= Your assignment =
Below are several records. Retype exactly those lines running from the one with "two upright slots." through the one with "behind the slots", end lines included, and no others.

(Data records)
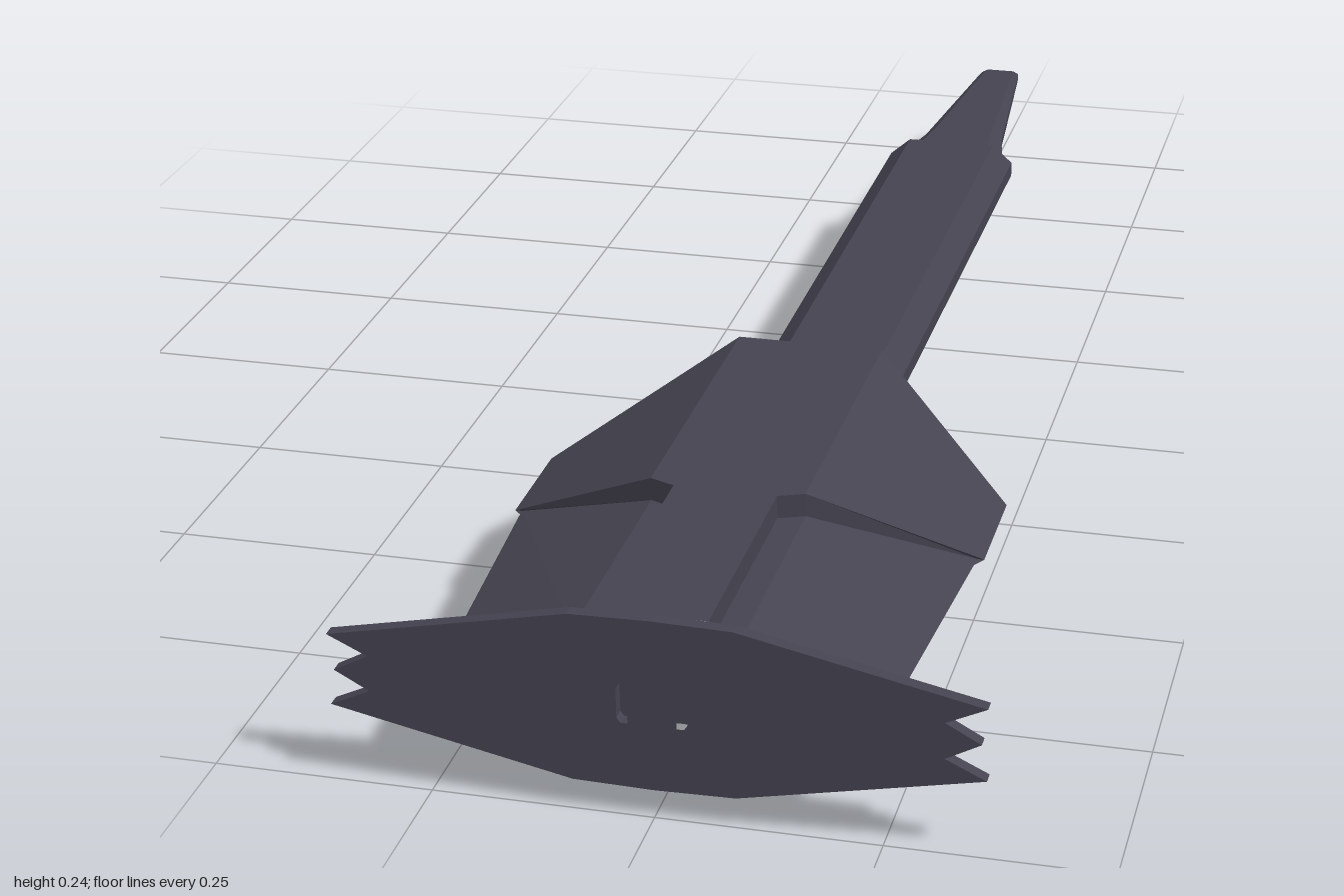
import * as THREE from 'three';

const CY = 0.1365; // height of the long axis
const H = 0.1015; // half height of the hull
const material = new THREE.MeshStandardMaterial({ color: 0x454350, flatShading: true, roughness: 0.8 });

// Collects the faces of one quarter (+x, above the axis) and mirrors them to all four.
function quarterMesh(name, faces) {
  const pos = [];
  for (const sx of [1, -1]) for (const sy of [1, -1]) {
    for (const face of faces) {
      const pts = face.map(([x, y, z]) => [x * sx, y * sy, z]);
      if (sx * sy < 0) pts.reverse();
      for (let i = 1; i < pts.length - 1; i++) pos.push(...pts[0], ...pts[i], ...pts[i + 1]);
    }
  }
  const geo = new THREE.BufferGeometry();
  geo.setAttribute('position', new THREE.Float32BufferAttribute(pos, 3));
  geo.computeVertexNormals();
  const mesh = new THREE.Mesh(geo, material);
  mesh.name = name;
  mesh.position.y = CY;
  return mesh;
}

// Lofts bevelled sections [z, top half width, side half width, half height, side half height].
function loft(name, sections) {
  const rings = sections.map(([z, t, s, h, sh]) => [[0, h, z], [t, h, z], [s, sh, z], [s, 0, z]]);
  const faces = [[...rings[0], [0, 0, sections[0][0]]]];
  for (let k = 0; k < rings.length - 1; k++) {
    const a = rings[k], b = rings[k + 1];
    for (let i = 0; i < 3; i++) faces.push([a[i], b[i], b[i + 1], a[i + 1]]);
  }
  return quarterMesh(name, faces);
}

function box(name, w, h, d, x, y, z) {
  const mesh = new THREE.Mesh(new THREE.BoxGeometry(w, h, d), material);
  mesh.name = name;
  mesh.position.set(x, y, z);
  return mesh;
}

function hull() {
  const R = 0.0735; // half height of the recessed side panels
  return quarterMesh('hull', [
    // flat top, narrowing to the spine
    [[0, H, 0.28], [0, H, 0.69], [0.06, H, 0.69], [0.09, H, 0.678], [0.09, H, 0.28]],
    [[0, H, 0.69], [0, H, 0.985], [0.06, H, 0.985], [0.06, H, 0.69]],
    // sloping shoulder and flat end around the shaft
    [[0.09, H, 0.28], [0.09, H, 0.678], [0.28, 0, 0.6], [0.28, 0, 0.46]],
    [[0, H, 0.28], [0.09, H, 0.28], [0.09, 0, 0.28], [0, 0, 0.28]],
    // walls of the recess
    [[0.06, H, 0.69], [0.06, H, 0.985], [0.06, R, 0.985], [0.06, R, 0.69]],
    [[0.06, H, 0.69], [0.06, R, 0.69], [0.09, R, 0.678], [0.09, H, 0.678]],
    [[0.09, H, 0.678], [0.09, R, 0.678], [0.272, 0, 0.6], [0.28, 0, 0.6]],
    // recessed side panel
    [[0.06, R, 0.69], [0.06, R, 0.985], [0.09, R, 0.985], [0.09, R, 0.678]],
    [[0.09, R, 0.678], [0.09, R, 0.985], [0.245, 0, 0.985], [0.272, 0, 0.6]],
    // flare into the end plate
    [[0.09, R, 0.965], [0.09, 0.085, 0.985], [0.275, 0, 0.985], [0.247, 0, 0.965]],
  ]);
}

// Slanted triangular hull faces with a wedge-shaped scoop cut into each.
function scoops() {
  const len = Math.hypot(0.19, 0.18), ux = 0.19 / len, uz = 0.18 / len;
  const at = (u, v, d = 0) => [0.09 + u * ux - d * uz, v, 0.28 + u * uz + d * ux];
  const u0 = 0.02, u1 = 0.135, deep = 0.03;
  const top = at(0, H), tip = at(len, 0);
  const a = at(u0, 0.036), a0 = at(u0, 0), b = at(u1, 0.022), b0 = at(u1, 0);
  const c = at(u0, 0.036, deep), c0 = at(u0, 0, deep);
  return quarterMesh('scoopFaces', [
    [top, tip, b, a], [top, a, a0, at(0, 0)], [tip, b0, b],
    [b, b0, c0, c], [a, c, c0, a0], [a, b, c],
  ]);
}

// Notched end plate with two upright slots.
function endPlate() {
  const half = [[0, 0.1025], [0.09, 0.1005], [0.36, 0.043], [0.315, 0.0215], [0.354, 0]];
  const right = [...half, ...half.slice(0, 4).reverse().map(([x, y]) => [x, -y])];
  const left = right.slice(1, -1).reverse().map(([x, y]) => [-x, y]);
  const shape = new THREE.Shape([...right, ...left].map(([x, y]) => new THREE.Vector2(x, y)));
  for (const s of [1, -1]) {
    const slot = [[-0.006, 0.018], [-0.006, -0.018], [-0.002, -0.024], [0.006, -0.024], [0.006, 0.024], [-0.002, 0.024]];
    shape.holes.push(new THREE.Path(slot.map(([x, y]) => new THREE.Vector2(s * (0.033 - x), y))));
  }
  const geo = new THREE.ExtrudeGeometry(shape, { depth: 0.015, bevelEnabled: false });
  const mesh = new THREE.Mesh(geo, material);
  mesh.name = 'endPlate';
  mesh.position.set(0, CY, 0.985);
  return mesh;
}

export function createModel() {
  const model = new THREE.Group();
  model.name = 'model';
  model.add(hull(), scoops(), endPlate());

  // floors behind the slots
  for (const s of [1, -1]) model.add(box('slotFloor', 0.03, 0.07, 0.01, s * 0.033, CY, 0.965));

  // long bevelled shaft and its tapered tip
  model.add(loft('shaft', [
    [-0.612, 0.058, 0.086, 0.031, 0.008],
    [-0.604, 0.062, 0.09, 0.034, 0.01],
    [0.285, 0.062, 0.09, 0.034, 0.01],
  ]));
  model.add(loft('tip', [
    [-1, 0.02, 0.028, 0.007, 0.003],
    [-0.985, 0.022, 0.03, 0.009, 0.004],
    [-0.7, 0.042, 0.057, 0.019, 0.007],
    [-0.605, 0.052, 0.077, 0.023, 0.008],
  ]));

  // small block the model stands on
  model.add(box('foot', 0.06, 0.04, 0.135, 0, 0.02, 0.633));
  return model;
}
==
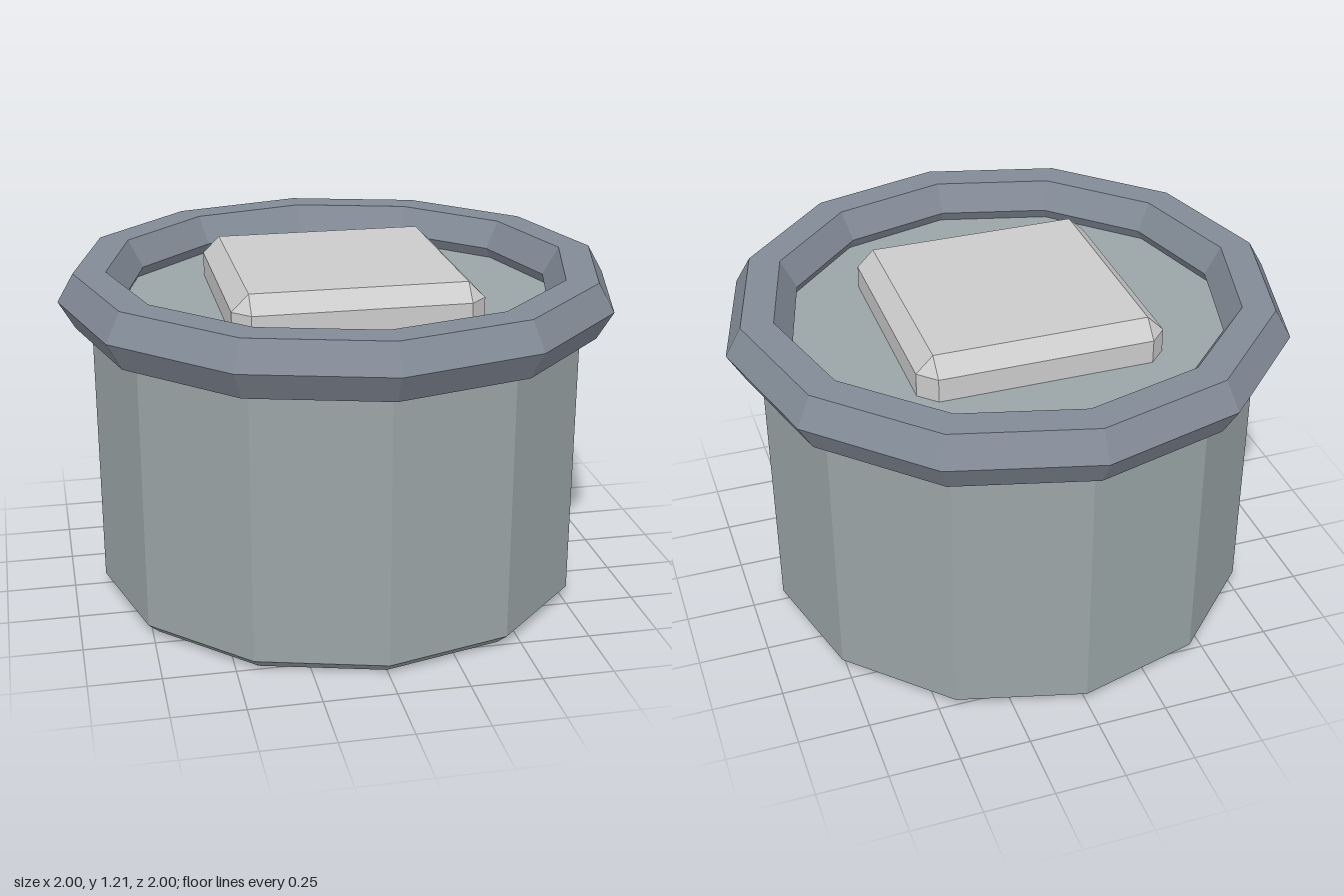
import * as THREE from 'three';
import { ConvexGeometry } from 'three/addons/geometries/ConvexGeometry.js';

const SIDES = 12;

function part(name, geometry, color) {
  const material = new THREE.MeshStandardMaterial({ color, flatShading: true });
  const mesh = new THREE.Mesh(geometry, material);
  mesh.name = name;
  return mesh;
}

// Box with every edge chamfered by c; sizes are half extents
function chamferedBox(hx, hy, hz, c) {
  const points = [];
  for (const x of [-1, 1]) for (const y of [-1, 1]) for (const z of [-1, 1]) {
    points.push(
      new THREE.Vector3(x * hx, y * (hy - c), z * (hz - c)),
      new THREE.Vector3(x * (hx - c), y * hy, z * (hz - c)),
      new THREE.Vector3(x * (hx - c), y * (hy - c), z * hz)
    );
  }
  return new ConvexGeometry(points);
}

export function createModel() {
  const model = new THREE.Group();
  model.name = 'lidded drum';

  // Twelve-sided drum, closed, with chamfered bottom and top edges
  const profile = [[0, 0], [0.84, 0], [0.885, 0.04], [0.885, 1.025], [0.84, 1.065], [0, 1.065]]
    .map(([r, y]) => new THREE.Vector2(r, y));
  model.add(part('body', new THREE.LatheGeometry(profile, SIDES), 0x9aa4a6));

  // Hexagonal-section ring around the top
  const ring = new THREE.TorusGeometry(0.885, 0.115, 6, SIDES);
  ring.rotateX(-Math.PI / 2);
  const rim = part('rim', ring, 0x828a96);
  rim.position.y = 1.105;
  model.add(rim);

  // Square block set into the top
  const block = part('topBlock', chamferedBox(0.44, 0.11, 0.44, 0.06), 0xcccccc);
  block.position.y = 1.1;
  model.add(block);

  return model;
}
* * *
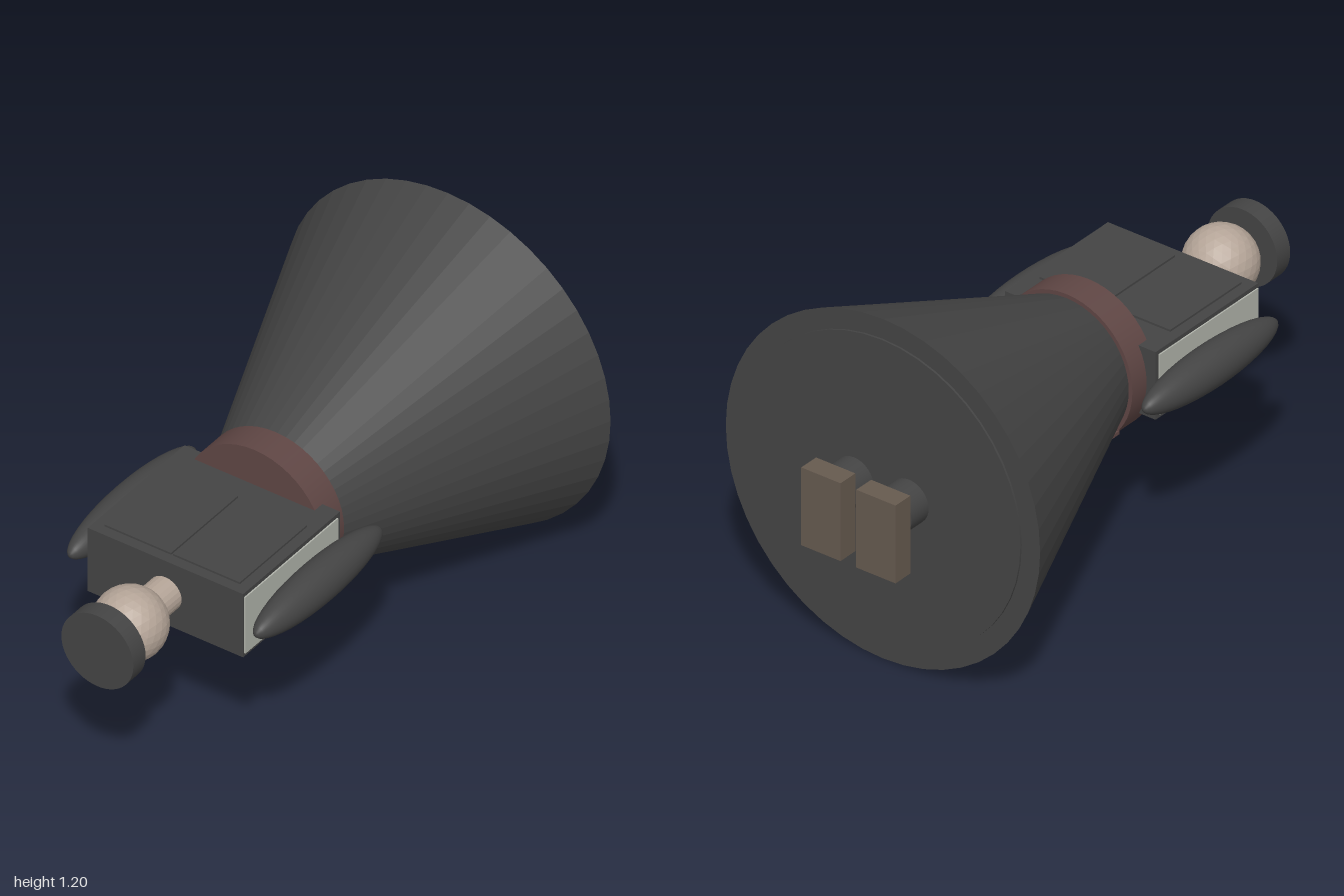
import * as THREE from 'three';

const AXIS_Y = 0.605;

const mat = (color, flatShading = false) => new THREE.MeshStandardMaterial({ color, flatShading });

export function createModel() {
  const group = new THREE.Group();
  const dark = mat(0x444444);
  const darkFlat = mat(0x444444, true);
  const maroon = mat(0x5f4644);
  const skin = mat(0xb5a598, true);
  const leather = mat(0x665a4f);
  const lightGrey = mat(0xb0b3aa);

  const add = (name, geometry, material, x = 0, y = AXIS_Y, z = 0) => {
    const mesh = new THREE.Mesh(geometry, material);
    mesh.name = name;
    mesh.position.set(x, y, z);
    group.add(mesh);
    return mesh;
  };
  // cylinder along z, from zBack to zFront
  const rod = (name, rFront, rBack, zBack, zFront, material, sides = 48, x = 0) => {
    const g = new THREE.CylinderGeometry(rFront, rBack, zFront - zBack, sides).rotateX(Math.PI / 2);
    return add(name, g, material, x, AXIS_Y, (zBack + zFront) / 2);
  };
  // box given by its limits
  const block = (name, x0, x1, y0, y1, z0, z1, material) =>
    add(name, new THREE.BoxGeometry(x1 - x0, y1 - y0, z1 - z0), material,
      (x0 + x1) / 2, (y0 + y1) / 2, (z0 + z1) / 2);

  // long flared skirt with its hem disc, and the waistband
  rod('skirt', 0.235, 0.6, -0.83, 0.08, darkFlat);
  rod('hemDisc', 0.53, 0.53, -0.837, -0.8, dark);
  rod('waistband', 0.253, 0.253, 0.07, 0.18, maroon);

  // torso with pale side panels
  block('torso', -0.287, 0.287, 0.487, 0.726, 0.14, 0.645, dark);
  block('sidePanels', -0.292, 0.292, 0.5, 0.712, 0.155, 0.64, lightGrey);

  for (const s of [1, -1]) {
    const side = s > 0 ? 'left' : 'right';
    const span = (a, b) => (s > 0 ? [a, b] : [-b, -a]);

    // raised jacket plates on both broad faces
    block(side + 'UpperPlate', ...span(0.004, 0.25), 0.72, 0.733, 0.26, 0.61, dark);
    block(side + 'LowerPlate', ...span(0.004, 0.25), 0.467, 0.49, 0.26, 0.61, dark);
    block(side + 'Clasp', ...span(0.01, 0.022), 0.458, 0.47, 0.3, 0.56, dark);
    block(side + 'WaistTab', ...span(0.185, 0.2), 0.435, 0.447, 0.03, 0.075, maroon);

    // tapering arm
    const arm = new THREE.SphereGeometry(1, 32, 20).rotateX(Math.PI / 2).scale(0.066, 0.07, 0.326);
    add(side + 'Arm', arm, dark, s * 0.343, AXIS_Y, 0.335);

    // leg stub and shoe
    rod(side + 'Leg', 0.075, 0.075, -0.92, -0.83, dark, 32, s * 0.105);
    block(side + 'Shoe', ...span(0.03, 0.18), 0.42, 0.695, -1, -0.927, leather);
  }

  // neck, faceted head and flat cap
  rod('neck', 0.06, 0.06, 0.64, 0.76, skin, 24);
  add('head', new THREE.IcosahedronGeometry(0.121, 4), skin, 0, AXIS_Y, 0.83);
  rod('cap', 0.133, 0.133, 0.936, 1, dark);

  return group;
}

= Answer box =
// Notched end plate with two upright slots.
function endPlate() {
  const half = [[0, 0.1025], [0.09, 0.1005], [0.36, 0.043], [0.315, 0.0215], [0.354, 0]];
  const right = [...half, ...half.slice(0, 4).reverse().map(([x, y]) => [x, -y])];
  const left = right.slice(1, -1).reverse().map(([x, y]) => [-x, y]);
  const shape = new THREE.Shape([...right, ...left].map(([x, y]) => new THREE.Vector2(x, y)));
  for (const s of [1, -1]) {
    const slot = [[-0.006, 0.018], [-0.006, -0.018], [-0.002, -0.024], [0.006, -0.024], [0.006, 0.024], [-0.002, 0.024]];
    shape.holes.push(new THREE.Path(slot.map(([x, y]) => new THREE.Vector2(s * (0.033 - x), y))));
  }
  const geo = new THREE.ExtrudeGeometry(shape, { depth: 0.015, bevelEnabled: false });
  const mesh = new THREE.Mesh(geo, material);
  mesh.name = 'endPlate';
  mesh.position.set(0, CY, 0.985);
  return mesh;
}

export function createModel() {
  const model = new THREE.Group();
  model.name = 'model';
  model.add(hull(), scoops(), endPlate());

  // floors behind the slots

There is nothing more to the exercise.